### SUPPLIED ENTRIES

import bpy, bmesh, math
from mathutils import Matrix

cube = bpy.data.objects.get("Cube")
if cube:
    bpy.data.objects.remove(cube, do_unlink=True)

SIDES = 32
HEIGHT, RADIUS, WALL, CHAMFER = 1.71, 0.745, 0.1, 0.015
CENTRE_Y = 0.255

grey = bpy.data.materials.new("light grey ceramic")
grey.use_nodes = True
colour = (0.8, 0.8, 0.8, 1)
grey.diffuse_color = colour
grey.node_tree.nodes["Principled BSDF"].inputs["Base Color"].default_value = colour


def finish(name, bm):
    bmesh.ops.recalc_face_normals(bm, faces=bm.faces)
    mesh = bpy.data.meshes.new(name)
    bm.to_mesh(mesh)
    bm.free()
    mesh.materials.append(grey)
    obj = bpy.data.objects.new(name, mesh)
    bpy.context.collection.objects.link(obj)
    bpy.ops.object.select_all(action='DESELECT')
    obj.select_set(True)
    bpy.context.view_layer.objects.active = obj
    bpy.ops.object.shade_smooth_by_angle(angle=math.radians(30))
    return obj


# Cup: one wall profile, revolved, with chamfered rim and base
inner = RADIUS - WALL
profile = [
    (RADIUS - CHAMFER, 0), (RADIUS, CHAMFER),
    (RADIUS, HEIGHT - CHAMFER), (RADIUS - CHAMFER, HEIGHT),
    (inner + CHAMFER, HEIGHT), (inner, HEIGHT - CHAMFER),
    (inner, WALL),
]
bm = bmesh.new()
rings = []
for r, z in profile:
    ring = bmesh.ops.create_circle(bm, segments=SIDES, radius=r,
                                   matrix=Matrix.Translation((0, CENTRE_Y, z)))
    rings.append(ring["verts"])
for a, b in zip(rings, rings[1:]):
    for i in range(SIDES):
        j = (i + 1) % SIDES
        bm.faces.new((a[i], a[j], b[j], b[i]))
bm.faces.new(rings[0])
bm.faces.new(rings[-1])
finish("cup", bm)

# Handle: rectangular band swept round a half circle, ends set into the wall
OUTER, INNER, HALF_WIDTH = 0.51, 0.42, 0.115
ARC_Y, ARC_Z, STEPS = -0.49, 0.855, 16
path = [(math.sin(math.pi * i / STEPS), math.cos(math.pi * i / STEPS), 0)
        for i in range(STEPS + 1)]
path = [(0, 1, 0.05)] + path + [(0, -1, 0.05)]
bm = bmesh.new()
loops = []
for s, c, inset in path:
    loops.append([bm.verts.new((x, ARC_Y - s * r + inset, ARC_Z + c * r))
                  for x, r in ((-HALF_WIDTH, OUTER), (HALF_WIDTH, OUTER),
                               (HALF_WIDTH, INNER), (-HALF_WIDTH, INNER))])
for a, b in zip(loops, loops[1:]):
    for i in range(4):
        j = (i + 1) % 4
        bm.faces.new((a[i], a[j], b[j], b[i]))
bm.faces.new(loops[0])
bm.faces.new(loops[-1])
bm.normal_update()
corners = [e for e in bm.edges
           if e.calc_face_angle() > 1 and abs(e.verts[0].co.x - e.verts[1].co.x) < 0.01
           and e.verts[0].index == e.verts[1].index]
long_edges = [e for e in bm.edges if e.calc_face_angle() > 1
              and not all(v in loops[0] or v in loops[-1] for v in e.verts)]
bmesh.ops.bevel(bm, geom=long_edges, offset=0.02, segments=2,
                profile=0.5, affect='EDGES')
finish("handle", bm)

######

EXERCISE DIRECTIONS
Out of the records above, pull each line containing the word "faces".

EXERCISE SOLUTION
    bmesh.ops.recalc_face_normals(bm, faces=bm.faces)
        bm.faces.new((a[i], a[j], b[j], b[i]))
bm.faces.new(rings[0])
bm.faces.new(rings[-1])
        bm.faces.new((a[i], a[j], b[j], b[i]))
bm.faces.new(loops[0])
bm.faces.new(loops[-1])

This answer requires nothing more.